Editor’s Note: This is a guest post by Nena Couch and Wes Boomgaarden.

The Ohio State University Libraries’ Strategic Plan clearly articulates the intent of the Libraries to “increase the scale and scope of distinctive and digital collections and enhance access to and usage of these materials to support research and anytime, anywhere learning.” [Strategic Focus Area 4] It accomplishes this through its supporting initiative (4.3) to “build OSU programs and projects that digitize and make accessible high value high impact works in library collections.”

OSU faculty meeting minutes from 1875, from the OSU Archives

OSU faculty meeting minutes from 1875, from the OSU Archives

The focus and initiative are administratively located in the Libraries primarily within the purview of the Associate Director for Collections, Technical Services and Scholarly Communication.   In that structure, the Collections Reformatting Review Sub-Committee (CRRS-C) of the Collection Development and Management Committee is charged “to review and set priorities for the generation of digital content in the Libraries where analog content is being digitized.”   The CRRS-C develops and maintains a regularized process for calling for and reviewing proposals within the Libraries.   As project proposals are vetted and approved, the many tasks involved with digitization and delivery of content are handed to the Digital Reformatting Working Group (DRWG) for implementation.

Thus, in brief, CRRS-C covers the “what” and the DRWG handles the “how” of digital reformatting projects and delivery in the Libraries.

This review-and-implementation structure was initiated in early 2012 and at this writing has nearly 18 months of experience with the processes.   The following is a summary of the first year’s selected projects, many of which have been digitized either internally or through out-sourcing and are in the final stage of being made accessible, and some of which are in process (digitization and access):
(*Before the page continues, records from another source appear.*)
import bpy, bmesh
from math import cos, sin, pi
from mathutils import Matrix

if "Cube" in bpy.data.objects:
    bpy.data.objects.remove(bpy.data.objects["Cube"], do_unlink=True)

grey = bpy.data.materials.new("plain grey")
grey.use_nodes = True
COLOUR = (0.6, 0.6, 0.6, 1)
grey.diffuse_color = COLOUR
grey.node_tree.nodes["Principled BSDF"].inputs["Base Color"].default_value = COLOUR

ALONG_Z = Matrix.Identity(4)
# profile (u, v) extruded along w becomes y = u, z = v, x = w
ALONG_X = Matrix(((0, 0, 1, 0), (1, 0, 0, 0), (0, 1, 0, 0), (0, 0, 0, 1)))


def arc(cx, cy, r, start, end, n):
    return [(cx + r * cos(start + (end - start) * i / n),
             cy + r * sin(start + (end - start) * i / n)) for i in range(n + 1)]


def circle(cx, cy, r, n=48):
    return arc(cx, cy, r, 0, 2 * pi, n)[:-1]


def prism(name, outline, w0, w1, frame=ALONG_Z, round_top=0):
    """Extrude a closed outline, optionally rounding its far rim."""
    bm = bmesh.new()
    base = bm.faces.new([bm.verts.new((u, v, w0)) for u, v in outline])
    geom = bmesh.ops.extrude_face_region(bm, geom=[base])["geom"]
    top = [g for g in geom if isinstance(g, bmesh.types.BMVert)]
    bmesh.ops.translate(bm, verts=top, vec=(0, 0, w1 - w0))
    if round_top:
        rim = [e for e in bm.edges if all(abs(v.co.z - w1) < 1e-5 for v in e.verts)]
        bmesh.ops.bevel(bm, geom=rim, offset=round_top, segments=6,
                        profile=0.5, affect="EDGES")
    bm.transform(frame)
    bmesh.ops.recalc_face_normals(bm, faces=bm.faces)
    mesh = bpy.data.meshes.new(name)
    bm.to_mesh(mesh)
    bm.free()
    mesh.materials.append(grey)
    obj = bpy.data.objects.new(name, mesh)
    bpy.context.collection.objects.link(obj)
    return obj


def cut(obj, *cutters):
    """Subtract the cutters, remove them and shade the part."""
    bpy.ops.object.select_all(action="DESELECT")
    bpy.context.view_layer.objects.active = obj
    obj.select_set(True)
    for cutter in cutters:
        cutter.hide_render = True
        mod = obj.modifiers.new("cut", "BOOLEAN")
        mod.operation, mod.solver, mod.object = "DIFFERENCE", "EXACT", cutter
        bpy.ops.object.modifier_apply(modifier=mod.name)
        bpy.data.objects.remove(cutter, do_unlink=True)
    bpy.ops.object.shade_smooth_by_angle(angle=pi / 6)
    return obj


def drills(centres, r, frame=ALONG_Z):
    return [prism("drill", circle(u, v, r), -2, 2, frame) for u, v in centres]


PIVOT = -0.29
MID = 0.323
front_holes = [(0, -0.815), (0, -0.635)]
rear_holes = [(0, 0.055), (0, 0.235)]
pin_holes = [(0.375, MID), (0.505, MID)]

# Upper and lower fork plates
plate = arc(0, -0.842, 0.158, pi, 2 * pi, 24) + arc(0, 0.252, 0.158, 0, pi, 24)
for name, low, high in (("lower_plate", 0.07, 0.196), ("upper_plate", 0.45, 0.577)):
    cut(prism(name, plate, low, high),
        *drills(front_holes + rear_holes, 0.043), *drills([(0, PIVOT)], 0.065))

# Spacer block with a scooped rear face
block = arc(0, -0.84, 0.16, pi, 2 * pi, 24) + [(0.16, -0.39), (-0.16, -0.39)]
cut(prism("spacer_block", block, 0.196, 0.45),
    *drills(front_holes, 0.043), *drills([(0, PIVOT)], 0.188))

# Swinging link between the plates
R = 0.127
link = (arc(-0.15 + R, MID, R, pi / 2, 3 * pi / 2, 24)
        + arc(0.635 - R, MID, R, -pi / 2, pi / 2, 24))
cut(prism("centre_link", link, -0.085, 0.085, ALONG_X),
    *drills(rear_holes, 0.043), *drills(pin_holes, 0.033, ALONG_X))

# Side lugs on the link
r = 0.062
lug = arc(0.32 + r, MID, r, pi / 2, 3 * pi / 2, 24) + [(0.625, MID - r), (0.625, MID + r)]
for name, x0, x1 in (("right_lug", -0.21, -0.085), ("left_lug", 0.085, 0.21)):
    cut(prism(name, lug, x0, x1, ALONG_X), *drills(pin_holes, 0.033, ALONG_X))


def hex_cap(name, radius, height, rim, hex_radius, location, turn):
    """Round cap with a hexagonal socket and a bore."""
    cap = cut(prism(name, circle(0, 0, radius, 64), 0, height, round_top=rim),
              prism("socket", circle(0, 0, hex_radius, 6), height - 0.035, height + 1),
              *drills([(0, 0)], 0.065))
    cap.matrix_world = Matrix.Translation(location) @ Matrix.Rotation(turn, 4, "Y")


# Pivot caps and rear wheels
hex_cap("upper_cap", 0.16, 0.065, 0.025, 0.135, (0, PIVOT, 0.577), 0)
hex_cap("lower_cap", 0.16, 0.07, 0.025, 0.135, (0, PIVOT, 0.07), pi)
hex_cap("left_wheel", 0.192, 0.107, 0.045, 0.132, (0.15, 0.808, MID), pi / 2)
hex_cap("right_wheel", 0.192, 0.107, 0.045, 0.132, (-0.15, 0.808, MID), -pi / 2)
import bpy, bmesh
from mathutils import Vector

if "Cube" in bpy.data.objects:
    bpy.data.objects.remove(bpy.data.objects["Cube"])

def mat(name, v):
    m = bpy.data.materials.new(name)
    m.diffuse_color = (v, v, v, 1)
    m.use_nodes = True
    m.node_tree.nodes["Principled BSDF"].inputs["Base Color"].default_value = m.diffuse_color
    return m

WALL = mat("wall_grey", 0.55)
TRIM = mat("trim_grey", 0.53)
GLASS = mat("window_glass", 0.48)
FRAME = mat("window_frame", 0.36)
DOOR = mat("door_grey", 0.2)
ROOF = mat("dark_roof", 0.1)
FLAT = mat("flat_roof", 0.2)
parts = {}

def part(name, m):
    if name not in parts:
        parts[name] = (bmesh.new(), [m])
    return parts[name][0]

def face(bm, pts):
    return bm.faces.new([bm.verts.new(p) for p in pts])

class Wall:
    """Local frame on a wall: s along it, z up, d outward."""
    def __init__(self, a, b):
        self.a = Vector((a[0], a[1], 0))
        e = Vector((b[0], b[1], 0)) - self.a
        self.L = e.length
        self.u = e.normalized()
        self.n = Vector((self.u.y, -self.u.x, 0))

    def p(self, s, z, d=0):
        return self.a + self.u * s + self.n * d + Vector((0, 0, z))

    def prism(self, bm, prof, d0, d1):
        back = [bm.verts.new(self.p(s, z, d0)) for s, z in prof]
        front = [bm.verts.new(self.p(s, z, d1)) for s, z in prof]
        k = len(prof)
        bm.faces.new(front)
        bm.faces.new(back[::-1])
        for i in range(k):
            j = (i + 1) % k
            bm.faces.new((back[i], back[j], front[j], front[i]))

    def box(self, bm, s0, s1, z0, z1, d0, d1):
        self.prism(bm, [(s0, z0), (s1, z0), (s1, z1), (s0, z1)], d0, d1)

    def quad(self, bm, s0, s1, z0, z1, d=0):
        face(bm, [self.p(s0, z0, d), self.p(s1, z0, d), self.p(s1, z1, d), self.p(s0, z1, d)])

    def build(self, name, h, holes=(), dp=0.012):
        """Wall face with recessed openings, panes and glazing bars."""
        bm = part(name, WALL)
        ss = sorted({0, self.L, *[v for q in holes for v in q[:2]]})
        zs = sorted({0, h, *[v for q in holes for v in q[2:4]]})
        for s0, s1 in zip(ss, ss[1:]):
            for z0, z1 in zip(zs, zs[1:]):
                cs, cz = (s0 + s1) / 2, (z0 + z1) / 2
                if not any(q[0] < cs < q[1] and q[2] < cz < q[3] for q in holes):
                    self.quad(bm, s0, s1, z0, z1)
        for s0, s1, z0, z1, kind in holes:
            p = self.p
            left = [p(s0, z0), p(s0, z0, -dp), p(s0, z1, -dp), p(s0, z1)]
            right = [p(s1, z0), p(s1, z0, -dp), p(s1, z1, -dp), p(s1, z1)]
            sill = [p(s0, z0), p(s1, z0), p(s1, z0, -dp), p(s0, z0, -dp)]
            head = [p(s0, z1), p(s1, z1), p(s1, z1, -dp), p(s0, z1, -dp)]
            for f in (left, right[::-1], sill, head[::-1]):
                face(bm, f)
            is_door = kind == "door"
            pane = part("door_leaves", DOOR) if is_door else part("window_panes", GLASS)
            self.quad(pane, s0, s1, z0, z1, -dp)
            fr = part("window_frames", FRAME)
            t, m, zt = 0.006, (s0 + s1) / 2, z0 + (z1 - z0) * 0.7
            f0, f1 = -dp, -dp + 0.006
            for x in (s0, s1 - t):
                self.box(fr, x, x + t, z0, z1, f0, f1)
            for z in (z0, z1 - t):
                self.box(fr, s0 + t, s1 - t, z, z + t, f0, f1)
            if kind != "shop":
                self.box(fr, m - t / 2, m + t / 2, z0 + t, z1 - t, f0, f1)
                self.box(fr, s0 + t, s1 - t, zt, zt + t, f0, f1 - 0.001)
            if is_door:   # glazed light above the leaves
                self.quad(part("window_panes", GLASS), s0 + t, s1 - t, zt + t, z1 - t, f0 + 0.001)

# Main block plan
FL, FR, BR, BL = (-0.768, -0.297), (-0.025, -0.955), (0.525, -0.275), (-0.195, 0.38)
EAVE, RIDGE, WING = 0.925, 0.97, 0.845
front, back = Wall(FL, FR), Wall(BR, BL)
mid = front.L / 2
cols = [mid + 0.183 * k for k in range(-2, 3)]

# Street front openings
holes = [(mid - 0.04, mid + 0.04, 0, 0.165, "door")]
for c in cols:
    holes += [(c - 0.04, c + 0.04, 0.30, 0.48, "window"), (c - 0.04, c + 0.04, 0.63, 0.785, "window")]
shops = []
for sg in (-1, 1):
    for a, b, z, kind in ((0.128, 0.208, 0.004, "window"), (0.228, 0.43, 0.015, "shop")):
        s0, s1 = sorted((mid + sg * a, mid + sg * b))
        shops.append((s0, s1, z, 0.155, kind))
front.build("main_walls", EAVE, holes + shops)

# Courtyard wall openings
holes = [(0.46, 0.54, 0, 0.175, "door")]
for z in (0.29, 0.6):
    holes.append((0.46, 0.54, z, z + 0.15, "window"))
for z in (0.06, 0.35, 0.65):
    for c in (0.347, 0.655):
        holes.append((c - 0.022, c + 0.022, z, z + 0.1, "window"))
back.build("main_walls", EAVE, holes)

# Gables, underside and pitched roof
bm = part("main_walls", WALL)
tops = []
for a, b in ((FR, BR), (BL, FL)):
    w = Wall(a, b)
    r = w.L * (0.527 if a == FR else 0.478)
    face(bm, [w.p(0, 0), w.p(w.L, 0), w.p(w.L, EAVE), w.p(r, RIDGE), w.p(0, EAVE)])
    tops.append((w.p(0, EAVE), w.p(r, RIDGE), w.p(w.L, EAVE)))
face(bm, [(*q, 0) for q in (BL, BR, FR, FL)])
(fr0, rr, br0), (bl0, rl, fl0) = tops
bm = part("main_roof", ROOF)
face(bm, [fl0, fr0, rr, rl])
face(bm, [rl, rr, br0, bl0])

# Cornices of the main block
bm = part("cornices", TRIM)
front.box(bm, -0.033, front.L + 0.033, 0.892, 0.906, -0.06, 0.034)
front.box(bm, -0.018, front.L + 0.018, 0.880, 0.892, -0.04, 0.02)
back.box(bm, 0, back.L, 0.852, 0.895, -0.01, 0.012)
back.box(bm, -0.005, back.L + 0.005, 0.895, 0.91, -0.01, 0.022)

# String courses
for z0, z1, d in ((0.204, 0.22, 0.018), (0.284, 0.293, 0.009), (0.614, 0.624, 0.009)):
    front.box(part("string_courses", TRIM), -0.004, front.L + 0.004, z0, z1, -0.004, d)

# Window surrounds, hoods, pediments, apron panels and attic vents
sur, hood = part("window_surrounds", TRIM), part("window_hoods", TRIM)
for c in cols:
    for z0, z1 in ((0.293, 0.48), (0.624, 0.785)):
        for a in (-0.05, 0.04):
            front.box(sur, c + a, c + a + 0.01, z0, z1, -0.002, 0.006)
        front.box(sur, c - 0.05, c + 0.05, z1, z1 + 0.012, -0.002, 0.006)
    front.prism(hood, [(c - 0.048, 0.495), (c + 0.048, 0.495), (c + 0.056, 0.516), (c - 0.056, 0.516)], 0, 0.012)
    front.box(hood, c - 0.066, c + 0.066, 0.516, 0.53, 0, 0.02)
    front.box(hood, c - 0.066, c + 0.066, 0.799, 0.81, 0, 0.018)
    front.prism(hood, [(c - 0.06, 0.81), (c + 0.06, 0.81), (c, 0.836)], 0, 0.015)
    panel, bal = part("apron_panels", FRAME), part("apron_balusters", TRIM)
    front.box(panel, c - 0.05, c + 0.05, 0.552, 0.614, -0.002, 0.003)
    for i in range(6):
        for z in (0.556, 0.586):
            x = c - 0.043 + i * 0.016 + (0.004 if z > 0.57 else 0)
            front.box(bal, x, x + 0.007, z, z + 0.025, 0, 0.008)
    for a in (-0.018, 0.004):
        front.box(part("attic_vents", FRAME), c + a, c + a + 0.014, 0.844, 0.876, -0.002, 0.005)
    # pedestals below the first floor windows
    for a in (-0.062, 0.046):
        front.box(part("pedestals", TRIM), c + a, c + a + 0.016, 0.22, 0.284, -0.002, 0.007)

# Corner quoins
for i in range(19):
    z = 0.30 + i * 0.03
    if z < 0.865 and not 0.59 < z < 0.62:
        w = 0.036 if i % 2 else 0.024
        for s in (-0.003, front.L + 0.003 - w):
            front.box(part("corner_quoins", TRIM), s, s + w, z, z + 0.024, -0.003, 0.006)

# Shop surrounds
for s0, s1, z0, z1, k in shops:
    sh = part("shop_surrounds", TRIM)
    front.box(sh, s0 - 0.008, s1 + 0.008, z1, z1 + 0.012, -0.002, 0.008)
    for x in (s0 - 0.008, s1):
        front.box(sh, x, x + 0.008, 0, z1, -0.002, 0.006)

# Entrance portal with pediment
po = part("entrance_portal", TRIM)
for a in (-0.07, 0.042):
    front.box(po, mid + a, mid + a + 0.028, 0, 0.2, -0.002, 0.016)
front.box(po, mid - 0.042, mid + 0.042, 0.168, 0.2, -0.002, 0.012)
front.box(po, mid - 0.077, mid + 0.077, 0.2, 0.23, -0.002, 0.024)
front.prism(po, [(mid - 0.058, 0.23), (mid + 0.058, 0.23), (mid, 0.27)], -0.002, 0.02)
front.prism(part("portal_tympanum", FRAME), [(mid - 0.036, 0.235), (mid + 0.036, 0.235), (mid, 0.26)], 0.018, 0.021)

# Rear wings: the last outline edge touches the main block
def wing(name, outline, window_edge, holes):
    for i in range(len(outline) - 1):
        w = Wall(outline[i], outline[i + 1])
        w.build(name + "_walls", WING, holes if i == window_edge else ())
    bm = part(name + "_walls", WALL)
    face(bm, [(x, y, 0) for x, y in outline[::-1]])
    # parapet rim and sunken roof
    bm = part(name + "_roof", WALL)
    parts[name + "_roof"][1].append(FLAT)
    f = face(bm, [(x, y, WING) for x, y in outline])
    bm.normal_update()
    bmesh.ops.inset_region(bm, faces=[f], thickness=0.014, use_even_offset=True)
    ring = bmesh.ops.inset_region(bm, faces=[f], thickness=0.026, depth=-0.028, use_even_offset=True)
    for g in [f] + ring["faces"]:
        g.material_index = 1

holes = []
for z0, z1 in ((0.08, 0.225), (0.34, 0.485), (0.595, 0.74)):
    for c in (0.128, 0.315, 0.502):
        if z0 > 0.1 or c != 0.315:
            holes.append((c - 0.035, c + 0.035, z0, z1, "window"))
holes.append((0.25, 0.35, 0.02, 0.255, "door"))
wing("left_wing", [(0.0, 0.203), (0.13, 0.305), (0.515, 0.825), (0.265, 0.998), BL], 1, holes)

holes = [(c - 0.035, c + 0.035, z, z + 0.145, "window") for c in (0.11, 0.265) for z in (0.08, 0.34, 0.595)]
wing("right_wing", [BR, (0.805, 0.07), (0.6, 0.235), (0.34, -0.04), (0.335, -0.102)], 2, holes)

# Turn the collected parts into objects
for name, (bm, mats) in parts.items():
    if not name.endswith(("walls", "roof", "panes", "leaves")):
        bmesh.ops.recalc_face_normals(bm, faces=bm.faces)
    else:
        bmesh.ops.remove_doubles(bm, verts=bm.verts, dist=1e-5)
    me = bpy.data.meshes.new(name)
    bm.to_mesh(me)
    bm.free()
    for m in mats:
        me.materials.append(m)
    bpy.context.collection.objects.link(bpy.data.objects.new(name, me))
  • The Makio, 1880-2011, Ohio State’s student yearbook (University Archives).  The 50,000-page effort can be found at https://news.arcasearch.com/usohosy/
  • Actress scrapbooks (1881-1903) of the Lawrence & Lee Theatre Research Institute.
  • Selection from the Toyo Suyemoto Collection, from Rare Books & Manuscripts.
  • Selected analog reel-to-reel music recordings from the McGinnis Collection (Music & Dance).
  • The Rubin Collection of Kliegl Lantern Slides (Theatre Research Institute).
  • Will Eisner lateral-cut disk spoken-word recordings, and the ASKC and Canemaker cartoon history interview audiotapes (Billy Ireland Cartoon Library & Museum).
  • The Capital, a 19th-century Washington, DC newspaper (Rare Books & Manuscripts).
  • The University’s first faculty meeting minutes (1873-1901) (University Archives) .
  • Three (3) selected early modern dramatic texts from the Stanley J. Kahrl Collection of Renaissance and Restoration Drama (Rare Books & Manuscripts).
  • Samuel Beckett manuscripts (Rare Books & Manuscripts).
  • Bebe Miller master videotapes conversion for preservation and access (Theatre Research Institute).
  • Jessica Mitford videotapes conversion for preservation and local access (Rare Books & Manuscripts).
  • Mid-19th-century naval manuscript materials (Japanese Studies and Rare Books & Manuscripts).

The Collections Reformatting Review Sub-Committee has recently completed its spring 2013 round of proposal reviews and has sent its recommendations forward.

Sarah Bernhardt in various roles, from the Theatre Research Institute's Actress Scrapbooks

Sarah Bernhardt in various roles, from the Theatre Research Institute’s Actress Scrapbooks

In this year-and-a-half of effort, the Sub-Committee has gained experience in considering research value, assessing intellectual property rights, developing priorities, and identifying larger issues that require a thorough and in-depth review.  This last item was the case with student works (theses and dissertations), where the Sub-Committee recommended to Administration that a thoughtful and comprehensive plan was needed for this essential body of research literature. (The Stewardship of Student Works Task Force recently submitted its final report.)   A parallel review of the Libraries’ significant audiotape, videotape and motion picture resources is being considered as a next effort for a comprehensive inventory and assessment of values and priorities.

Nena Couch, Chair, Collection Reformatting Review Sub-Committee
Wes Boomgaarden, Chair, Digital Reformatting Working Group